Poll finds travelers would rather take on terrorists than risk exposure to radiation
December 8, 2011
A new survey has found that almost half of Americans want to see the TSA’s X-ray body scanners removed from the nation’s airports owing to concerns over potential health risks.
46% of Americans do not believe that the risks associated with the machines are worth any potential pay offs in terms of terrorism prevention.
The Harris Interactive poll, conducted for media group ProPublica, asked: “If a security scanner existed which would significantly help in preventing terrorists from boarding a plane with powder, plastic, or liquid explosives, do you think the TSA should still use it even if it could cause perhaps six of the 100 million passengers who fly each year to eventually develop cancer?”
Out of 2,198 respondents, 46% said no, 36% said yes, and 18% said that they were not sure.
The figures cited in the question originated from a peer-reviewed research paper written by a radiology and epidemiology professor at the University of California, San Francisco, which was also published on the TSA’s website.
The poll was commissioned in response to the TSA’s promotion of a number of other recent surveys that have found in favor of the scanners, only where privacy issues are concerned.
The issue of body scanner safety was once again thrust into the spot light recently with the publication of a report by ProPublica, in conjunction with PBS NewsHour, detailing how the “U.S. Government Glossed Over Cancer Concerns” as it rolled out the scanners into airports.
Despite promising a Senate homeland security committee hearing that the TSA would commission further independent research into the safety risks associated with full body scanners, TSA head John Pistole later reneged, suggesting that a forthcoming inspector general’s report validates earlier conclusions that the machines are not harmful.
Last month, the European Commission formally adopted guidelines prohibiting the use of X-ray body scanners utilizing ionizing radiation in European airports.
“In order not to risk jeopardizing citizens’ health and safety, only security scanners which do not use X-ray technology are added to the list of authorized methods for passenger screening at EU airports.” a press release read.
The findings in the new Harris poll contrast with a recent poll that asked the same question of UK residents.
When asked ‘Do you think airport ‘strip-search’ scanners should be banned, in light of the cancer risks they could pose?’ a majority, 67%, said ‘no’. They were then asked to explain their reason for this decision, to which 54% said they would rather ‘risk their health and travel safe’, whilst a fifth, 22%, said they didn’t believe the health risks.
The British government has indicated that it will not comply with the EU directive on the scanners, and will instead continue to operate a “no scan, no fly” policy for any travelers who refuse to step through the x-ray machines when requested to do so.
Steve Watson is the London based writer and editor for Alex Jones’ Infowars.net, and Prisonplanet.com.
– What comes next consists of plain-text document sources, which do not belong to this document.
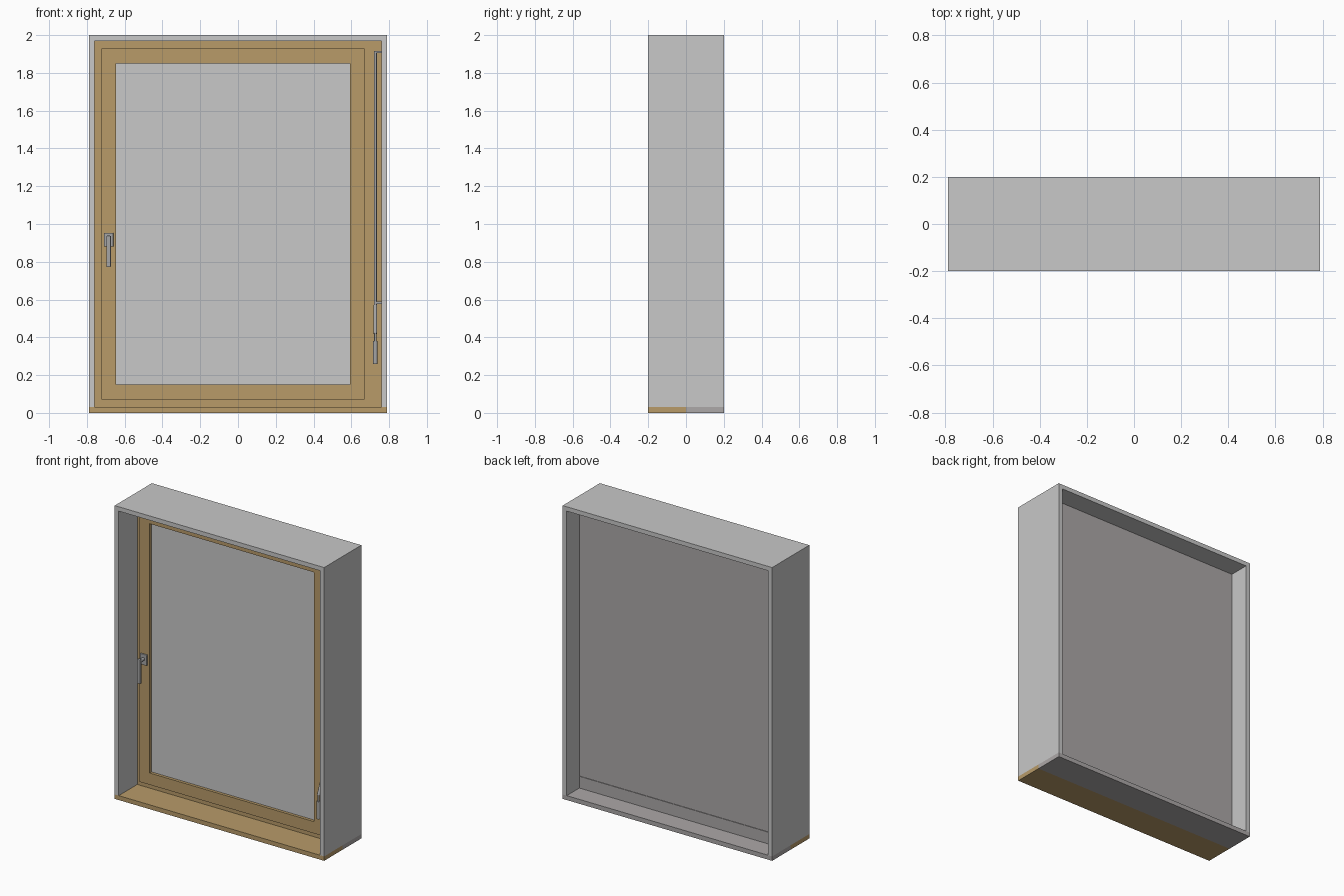
import bpy, bmesh
from mathutils import Vector

if "Cube" in bpy.data.objects:
    bpy.data.objects.remove(bpy.data.objects["Cube"])


def material(name, rgb):
    m = bpy.data.materials.new(name)
    m.diffuse_color = (*rgb, 1)
    m.use_nodes = True
    m.node_tree.nodes["Principled BSDF"].inputs["Base Color"].default_value = m.diffuse_color
    return m


LIGHT = material("light_grey", (0.578, 0.578, 0.578))
WOOD = material("wood", (0.479, 0.328, 0.141))
CLAD = material("warm_grey", (0.413, 0.392, 0.392))
METAL = material("metal", (0.376, 0.376, 0.381))


def finish(name, bm, mat):
    bmesh.ops.recalc_face_normals(bm, faces=bm.faces)
    me = bpy.data.meshes.new(name)
    bm.to_mesh(me)
    bm.free()
    me.materials.append(mat)
    ob = bpy.data.objects.new(name, me)
    bpy.context.collection.objects.link(ob)
    return ob


def box(name, x, y, z, mat, bevel=0):
    bm = bmesh.new()
    bmesh.ops.create_cube(bm, size=1)
    for v in bm.verts:
        v.co = [(a + b) / 2 + c * (b - a) for c, (a, b) in zip(v.co, (x, y, z))]
    if bevel:
        bmesh.ops.bevel(bm, geom=bm.edges[:], offset=bevel, segments=2,
                        profile=0.5, affect='EDGES')
    return finish(name, bm, mat)


def ring(name, outer, inner, y, mat):
    """Rectangular frame in the xz plane; rectangles are (x0, x1, z0, z1)."""
    bm = bmesh.new()

    def loop(r, yy):
        x0, x1, z0, z1 = r
        return [bm.verts.new((a, yy, b)) for a, b in
                ((x0, z0), (x1, z0), (x1, z1), (x0, z1))]
    loops = [loop(outer, y[0]), loop(inner, y[0]), loop(inner, y[1]), loop(outer, y[1])]
    for k in range(4):
        a, b = loops[k], loops[(k + 1) % 4]
        for i in range(4):
            j = (i + 1) % 4
            bm.faces.new((a[i], a[j], b[j], b[i]))
    return finish(name, bm, mat)


def rod(name, p, q, r, mat=METAL):
    p, q = Vector(p), Vector(q)
    bm = bmesh.new()
    bmesh.ops.create_cone(bm, cap_ends=True, segments=16, radius1=r, radius2=r,
                          depth=(q - p).length)
    rot = (q - p).to_track_quat('Z', 'Y')
    for v in bm.verts:
        v.co = rot @ v.co + (p + q) / 2
    for f in bm.faces:
        f.smooth = len(f.verts) == 4
    for e in bm.edges:
        e.smooth = all(len(f.verts) == 4 for f in e.link_faces)
    return finish(name, bm, mat)


# wall reveal: two sides and a lintel
W, T = 0.79, 0.03
for side, s in (("left", -1), ("right", 1)):
    box(f"{side}_reveal", sorted((s * W, s * (W - T))), (-0.2, 0.2), (T, 2), LIGHT)
box("top_reveal", (-W + T, W - T), (-0.2, 0.2), (2 - T, 2), LIGHT)

# inner wooden sill and outer grey sill
box("inner_sill", (-W, W), (-0.2, 0), (0, T), WOOD)
box("outer_sill", (-W, W), (0, 0.2), (0, T), CLAD)

# fixed frame, opening sash, pane and outside cladding
SASH = (-0.723, 0.67, 0.07, 1.93)
GLASS = (-0.645, 0.593, 0.15, 1.85)
ring("fixed_frame", (-W + T, W - T, T, 2 - T), GLASS, (0.0, 0.05), WOOD)
ring("sash", SASH, GLASS, (-0.03, 0.0), WOOD)
box("pane", GLASS[:2], (-0.01, 0.05), GLASS[2:], LIGHT)
box("outside_panel", (-W + T, W - T), (0.05, 0.06), (T, 2 - T), CLAD)
box("outside_bottom_rail", (-W + T, W - T), (0.06, 0.064), (T, 0.11), CLAD)

# window handle
box("handle_plate", (-0.71, -0.66), (-0.042, -0.03), (0.88, 0.953), METAL, 0.003)
rod("handle_spindle", (-0.685, -0.042, 0.922), (-0.685, -0.08, 0.922), 0.011)
box("handle_lever", (-0.697, -0.673), (-0.094, -0.076), (0.772, 0.938), METAL, 0.004)

# shutter crank: rod, wall brackets, folding arm and grip
CX, CY = 0.727, -0.11
rod("crank_rod", (CX, CY, 1.915), (CX, CY, 0.56), 0.008)
for name, z in (("top_bracket", 1.91), ("lower_bracket", 0.583)):
    box(name, (CX - 0.008, W - T), (CY - 0.008, CY + 0.008), (z - 0.006, z + 0.006), METAL)
rod("crank_arm", (CX, CY, 0.568), (CX, -0.17, 0.42), 0.010)
rod("crank_joint", (CX, -0.17, 0.425), (CX, -0.17, 0.37), 0.006)
rod("crank_grip", (CX, -0.17, 0.38), (CX, -0.17, 0.26), 0.012)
He has a Masters Degree in International Relations from the School of Politics at The University of Nottingham in England.
This article was posted: Thursday, December 8, 2011 at 9:50 am